I guess when your experience is as limited as Obama's is, 2001 does seem like a lifetime ago.
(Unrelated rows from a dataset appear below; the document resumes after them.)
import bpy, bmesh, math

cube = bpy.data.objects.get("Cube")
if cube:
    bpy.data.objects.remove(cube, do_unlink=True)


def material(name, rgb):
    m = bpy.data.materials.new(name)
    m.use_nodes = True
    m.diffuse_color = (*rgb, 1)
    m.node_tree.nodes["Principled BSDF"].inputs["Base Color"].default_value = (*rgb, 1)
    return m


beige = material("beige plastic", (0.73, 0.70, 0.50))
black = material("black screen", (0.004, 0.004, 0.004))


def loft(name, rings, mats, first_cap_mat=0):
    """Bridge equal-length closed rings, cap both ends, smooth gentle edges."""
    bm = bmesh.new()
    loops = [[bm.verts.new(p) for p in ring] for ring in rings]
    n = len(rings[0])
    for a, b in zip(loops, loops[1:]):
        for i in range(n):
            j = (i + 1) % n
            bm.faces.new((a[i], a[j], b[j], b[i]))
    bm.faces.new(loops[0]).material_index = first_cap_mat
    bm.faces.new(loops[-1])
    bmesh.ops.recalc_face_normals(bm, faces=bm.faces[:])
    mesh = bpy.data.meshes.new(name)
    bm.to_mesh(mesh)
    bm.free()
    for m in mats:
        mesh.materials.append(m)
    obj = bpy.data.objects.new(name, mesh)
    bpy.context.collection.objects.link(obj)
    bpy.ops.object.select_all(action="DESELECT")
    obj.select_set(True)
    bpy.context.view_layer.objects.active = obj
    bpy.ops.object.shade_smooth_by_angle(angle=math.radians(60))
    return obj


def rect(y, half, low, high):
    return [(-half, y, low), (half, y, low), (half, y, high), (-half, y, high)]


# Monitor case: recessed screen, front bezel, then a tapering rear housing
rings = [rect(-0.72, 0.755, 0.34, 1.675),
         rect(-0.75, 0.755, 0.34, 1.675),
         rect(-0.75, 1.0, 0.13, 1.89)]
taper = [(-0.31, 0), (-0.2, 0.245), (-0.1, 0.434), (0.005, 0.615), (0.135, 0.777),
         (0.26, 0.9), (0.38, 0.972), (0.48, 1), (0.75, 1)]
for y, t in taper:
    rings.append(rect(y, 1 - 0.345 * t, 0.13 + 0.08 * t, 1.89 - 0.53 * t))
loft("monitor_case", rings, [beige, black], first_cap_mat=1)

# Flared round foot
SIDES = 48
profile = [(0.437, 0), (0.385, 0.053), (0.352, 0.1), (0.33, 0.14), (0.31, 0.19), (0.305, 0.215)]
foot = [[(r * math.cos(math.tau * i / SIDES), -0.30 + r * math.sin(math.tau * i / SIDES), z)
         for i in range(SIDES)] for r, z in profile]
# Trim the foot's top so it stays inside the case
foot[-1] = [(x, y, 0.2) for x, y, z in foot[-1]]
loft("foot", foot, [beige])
"You know if you look at the victories and the failures of the Civil Rights movement and its litigation strategy in the Court, I think where it succeeded was to invest formal rights in previously dispossessed peoples so that I would now have the right to vote, I would now be able to sit at the lunch counter and order as long as I could pay for it I would be okay. But the Supreme Court never ventured into the issues of redistribution of wealth and sort of more basic issues of political and economic justice in this society. And to that extent as radical as I think people try to characterize the Warren Court, it wasn’t that radical, it didn’t break free from the essential constraints that were placed by the Founding Fathers in the Constitution, at least as its been interpreted and the Warren Court interpreted it in the same way that generally the Constitution is a charter of negative liberties says what the states can’t do to you, says what the federal government can’t do to you, but it doesn’t say what the federal government or the state government must do on your behalf and that hasn’t shifted. And one of the I think the tragedies of the Civil Rights movement was because the Civil Rights movement became so court focused I think that there was a tendency to lose track of the political and community organizing and activities on the ground that are able to put together the actual coalitions of power through which you bring about redistributive change and in some ways we still suffer from that." – Barack Obama